**** Material to process ****
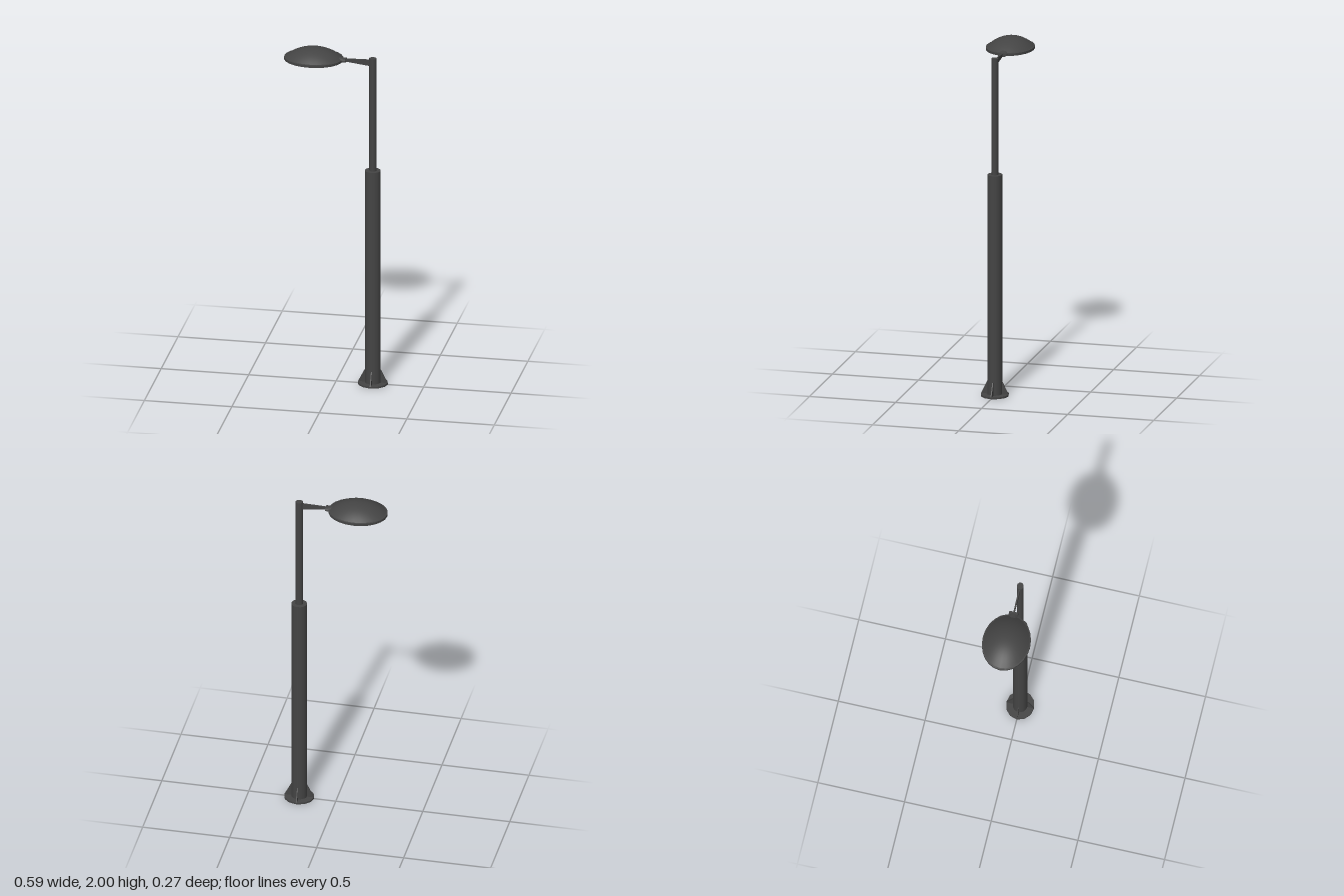
import * as THREE from 'three';

export function createModel() {
  const group = new THREE.Group();
  const metal = new THREE.MeshStandardMaterial({ color: 0x444444 });
  metal.name = 'dark grey metal';
  const glass = new THREE.MeshStandardMaterial({ color: 0xcccccc });
  glass.name = 'pale grey lens';

  const add = (parent, name, geometry, material = metal) => {
    const mesh = new THREE.Mesh(geometry, material);
    mesh.name = name;
    parent.add(mesh);
    return mesh;
  };
  // Vertical plate of the given thickness, outlined in x and y
  const plate = (points, depth) => {
    const shape = new THREE.Shape(points.map(([x, y]) => new THREE.Vector2(x, y)));
    return new THREE.ExtrudeGeometry(shape, { depth, bevelEnabled: false }).translate(0, 0, -depth / 2);
  };

  // Post: slightly wider in x than in z
  const post = new THREE.Group();
  post.name = 'post';
  post.position.x = 0.21;
  post.scale.x = 1.07;
  group.add(post);
  const column = (name, radius, y0, y1, sides) =>
    add(post, name, new THREE.CylinderGeometry(radius, radius, y1 - y0, sides).translate(0, (y0 + y1) / 2, 0));
  column('baseFlange', 0.08, 0, 0.01, 12);
  column('lowerPole', 0.042, 0.01, 1.285, 16);
  column('upperPole', 0.0195, 1.285, 1.96, 12);

  // Four triangular braces on the flange
  for (let i = 0; i < 4; i++) {
    const brace = add(post, 'baseBrace', plate([[0.038, 0.01], [0.079, 0.01], [0.043, 0.085], [0.038, 0.085]], 0.006));
    brace.rotation.y = i * Math.PI / 2;
  }

  // Tapered arm
  add(group, 'arm', plate([[0.04, 1.932], [0.205, 1.912], [0.205, 1.951], [0.04, 1.947]], 0.008));

  // Oval lamp head: shallow domed shell, rim and underside lens
  const head = new THREE.Group();
  head.name = 'lampHead';
  head.position.set(-0.128, 1.93, 0);
  head.scale.set(0.168, 1, 0.136);
  group.add(head);
  const sides = 24;
  const ring = (name, points) =>
    add(head, name, new THREE.LatheGeometry(points.map(([r, y]) => new THREE.Vector2(r, y)), sides));
  const dome = [];
  for (let i = 0; i <= 10; i++) {
    const t = 1 - i / 10;
    dome.push([0.95 * t, 0.016 + 0.054 * (1 - t ** 2.1)]);
  }
  ring('dome', dome);
  ring('rimTop', [[1, 0.014], [0.95, 0.016]]);
  ring('rimSide', [[1, 0], [1, 0.014]]);
  ring('rimUnderside', [[0.94, 0], [1, 0]]);
  ring('rimInside', [[0.94, 0.004], [0.94, 0]]);
  add(head, 'lens', new THREE.CircleGeometry(0.95, sides).rotateX(Math.PI / 2).translate(0, 0.003, 0), glass);

  // Collar joining the head to the arm, with a neck blending up into the dome
  const collar = new THREE.CylinderGeometry(0.027, 0.027, 0.03, 12).rotateZ(Math.PI / 2).scale(1, 0.4, 1);
  add(group, 'collar', collar.translate(0.042, 1.938, 0));
  const neck = new THREE.CylinderGeometry(0.02, 0.03, 0.055, 12).rotateZ(-Math.PI / 2).scale(1, 0.45, 1);
  add(group, 'neck', neck.rotateZ(-0.12).translate(0.02, 1.943, 0));

  return group;
}
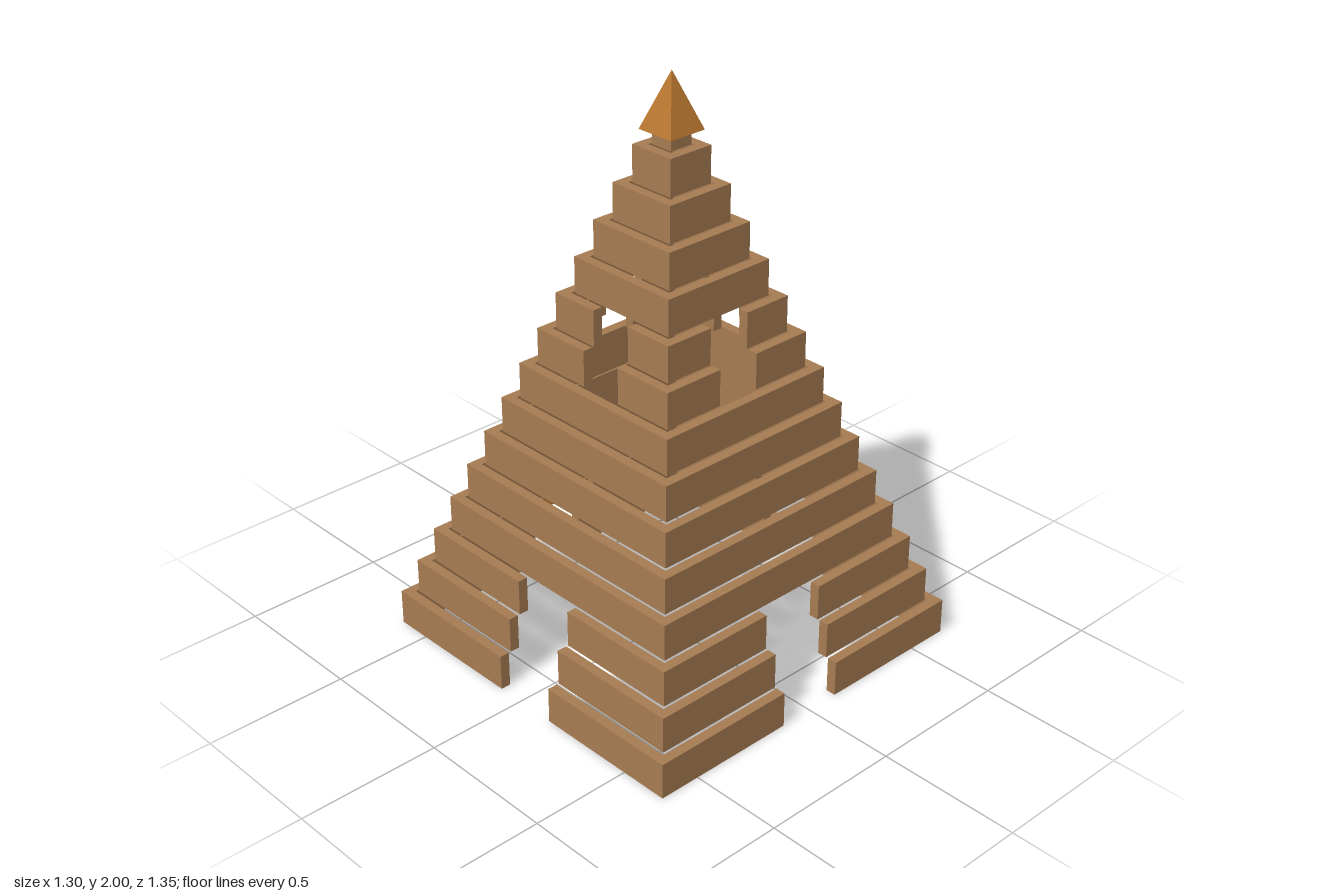
import * as THREE from 'three';

const timber = new THREE.MeshStandardMaterial({ color: 0xa67c52 });
timber.name = 'wall timber';
const copper = new THREE.MeshStandardMaterial({ color: 0xb87730 });
copper.name = 'copper wood';
const pale = new THREE.MeshStandardMaterial({ color: 0xc19a6b });
pale.name = 'pale post wood';

const TIERS = 14, TIER_H = 0.1258, BASE = 0.648, STEP = 0.0433, WALL = 0.035;
const CENTRE_Z = 0.0245;

function add(parent, name, geometry, material, x = 0, y = 0, z = 0) {
  const mesh = new THREE.Mesh(geometry, material);
  mesh.name = name;
  mesh.position.set(x, y, z);
  parent.add(mesh);
  return mesh;
}

// Raises a floor plan into a wall one tier high
function raise(shape) {
  return new THREE.ExtrudeGeometry(shape, { depth: TIER_H, bevelEnabled: false }).rotateX(-Math.PI / 2);
}

function polygon(points) {
  return points.map(([x, y]) => new THREE.Vector2(x, y));
}

function square(h) {
  return polygon([[-h, -h], [h, -h], [h, h], [-h, h]]);
}

// Closed square ring of wall
function ringWall(half) {
  const shape = new THREE.Shape(square(half));
  shape.holes.push(new THREE.Path(square(half - WALL).reverse()));
  return raise(shape);
}

// L-shaped corner that leaves a doorway on either side
function cornerWall(half, door) {
  const inner = half - WALL;
  return raise(new THREE.Shape(polygon([
    [door, half], [door, inner], [inner, inner], [inner, door], [half, door], [half, half],
  ])));
}

// Half width of the opening in a tier, or zero
function doorway(tier) {
  if (tier < 3) return 0.119;
  if (tier === 8 || tier === 9) return 0.079;
  return 0;
}

export function createModel() {
  const model = new THREE.Group();
  model.name = 'steppedTower';

  const tower = new THREE.Group();
  tower.name = 'tower';
  tower.position.z = CENTRE_Z;
  model.add(tower);

  // Stepped hollow tiers
  for (let i = 0; i < TIERS; i++) {
    const half = BASE - i * STEP, door = doorway(i), y = i * TIER_H;
    if (!door) {
      add(tower, 'tierWall', ringWall(half), timber, 0, y, 0);
      continue;
    }
    const geometry = cornerWall(half, door);
    for (let k = 0; k < 4; k++) {
      add(tower, 'tierCorner', geometry, timber, 0, y, 0).rotation.y = k * Math.PI / 2;
    }
  }

  // Thin rails in the gaps at the back
  for (const tier of [3, 7, 10]) {
    const half = BASE - tier * STEP;
    add(tower, 'backRail', new THREE.BoxGeometry(half * 2 + 0.01, 0.007, 0.007), timber,
      0, tier * TIER_H - 0.05, -half - 0.005);
  }

  // Neck and pointed cap
  const neckY = TIERS * TIER_H;
  add(tower, 'neck', new THREE.BoxGeometry(0.084, 0.05, 0.084), timber, 0, neckY + 0.025, 0);
  const cap = new THREE.ConeGeometry(0.071 * Math.SQRT2, 0.19, 4).rotateY(Math.PI / 4).toNonIndexed();
  cap.computeVertexNormals();
  add(tower, 'capPyramid', cap, copper, 0, 1.905, 0);

  // Gate at the back doorway
  const gate = new THREE.Group();
  gate.name = 'backGate';
  gate.position.z = -0.642;
  model.add(gate);
  add(gate, 'lintel', new THREE.BoxGeometry(0.446, 0.046, 0.058), copper, 0, 0.257, 0);
  add(gate, 'lintelCentre', new THREE.BoxGeometry(0.29, 0.084, 0.062), copper, 0, 0.2385, -0.001);
  for (const side of [-1, 1]) {
    add(gate, 'gatePost', new THREE.BoxGeometry(0.055, 0.236, 0.055), pale, side * 0.19, 0.118, 0);
  }
  return model;
}
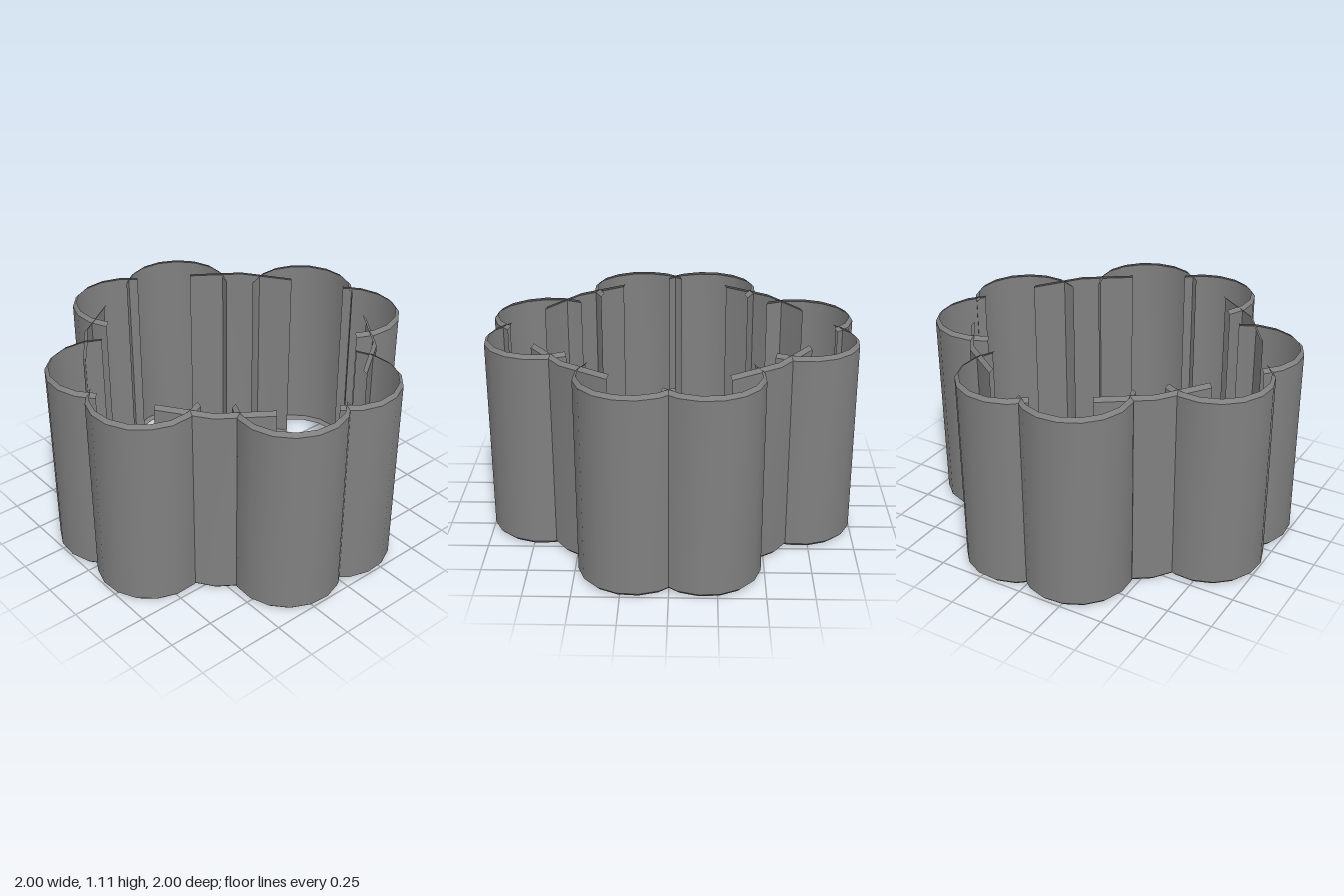
import * as THREE from 'three';

const HEIGHT = 1.11;
const EDGE = 0.02; // chamfer width and height along both rims

const material = new THREE.MeshStandardMaterial({ color: 0x808080, side: THREE.DoubleSide });

// Wall section as [outward offset, height]: lower chamfer, flat face, upper chamfer
const SECTION = [[0, 0], [EDGE, EDGE], [EDGE, HEIGHT - EDGE], [0, HEIGHT]];

// Sweeps the section along a plan path of (x, z) points; outward is left of travel seen from above
function wall(path, name) {
  const tangent = (a, b) => b.clone().sub(a).normalize();
  const last = path.length - 1;
  const normals = path.map((p, i) => {
    const t0 = tangent(path[Math.max(i - 1, 0)], path[Math.max(i, 1)]);
    const t1 = tangent(path[Math.min(i, last - 1)], path[Math.min(i + 1, last)]);
    const t = t0.clone().add(t1).normalize();
    return new THREE.Vector2(t.y, -t.x).divideScalar(t.dot(t0)); // mitred
  });

  // Each band has its own vertices, so the rims stay crisp and the curve smooth
  const positions = [];
  const indices = [];
  for (let s = 0; s < SECTION.length - 1; s++) {
    const base = positions.length / 3;
    path.forEach((p, i) => {
      for (const [out, y] of [SECTION[s], SECTION[s + 1]]) {
        positions.push(p.x + normals[i].x * out, y, p.y + normals[i].y * out);
      }
      if (i < last) {
        const a = base + i * 2;
        indices.push(a, a + 1, a + 2, a + 2, a + 1, a + 3);
      }
    });
  }
  const geometry = new THREE.BufferGeometry();
  geometry.setAttribute('position', new THREE.Float32BufferAttribute(positions, 3));
  geometry.setIndex(indices);
  geometry.computeVertexNormals();
  const mesh = new THREE.Mesh(geometry, material);
  mesh.name = name;
  return mesh;
}

// Nearly half-round lobe, faceted in eight steps
function lobePath() {
  const points = [];
  for (let i = 0; i <= 8; i++) {
    const angle = THREE.MathUtils.degToRad(-215 + (175.4 * i) / 8);
    points.push(new THREE.Vector2(-0.186 + 0.277 * Math.cos(angle), -0.706 + 0.277 * Math.sin(angle)));
  }
  return points;
}

const mirrorPath = (path) => path.map((p) => new THREE.Vector2(-p.x, p.y)).reverse();

export function createModel() {
  const model = new THREE.Group();
  model.name = 'scallopedRing';

  const lobe = lobePath();
  const corner = [[-0.722, -0.298], [-0.548, -0.548], [-0.298, -0.722]].map(([x, z]) => new THREE.Vector2(x, z));

  // Four equal sides: a pair of lobes and one bent corner panel each
  for (let k = 0; k < 4; k++) {
    const side = new THREE.Group();
    side.name = `side${k + 1}`;
    side.add(
      wall(lobe, 'firstLobe'),
      wall(mirrorPath(lobe), 'secondLobe'),
      wall(corner, 'cornerPanel'),
    );
    side.rotation.y = (k * Math.PI) / 2;
    model.add(side);
  }
  return model;
}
****
[What the exercise asks]
Among the records above, repeat exactly the line with "const material = new", the line with "const base = positions.length / 3;", and every line in between, and only those.

[Answer space]
const material = new THREE.MeshStandardMaterial({ color: 0x808080, side: THREE.DoubleSide });

// Wall section as [outward offset, height]: lower chamfer, flat face, upper chamfer
const SECTION = [[0, 0], [EDGE, EDGE], [EDGE, HEIGHT - EDGE], [0, HEIGHT]];

// Sweeps the section along a plan path of (x, z) points; outward is left of travel seen from above
function wall(path, name) {
  const tangent = (a, b) => b.clone().sub(a).normalize();
  const last = path.length - 1;
  const normals = path.map((p, i) => {
    const t0 = tangent(path[Math.max(i - 1, 0)], path[Math.max(i, 1)]);
    const t1 = tangent(path[Math.min(i, last - 1)], path[Math.min(i + 1, last)]);
    const t = t0.clone().add(t1).normalize();
    return new THREE.Vector2(t.y, -t.x).divideScalar(t.dot(t0)); // mitred
  });

  // Each band has its own vertices, so the rims stay crisp and the curve smooth
  const positions = [];
  const indices = [];
  for (let s = 0; s < SECTION.length - 1; s++) {
    const base = positions.length / 3;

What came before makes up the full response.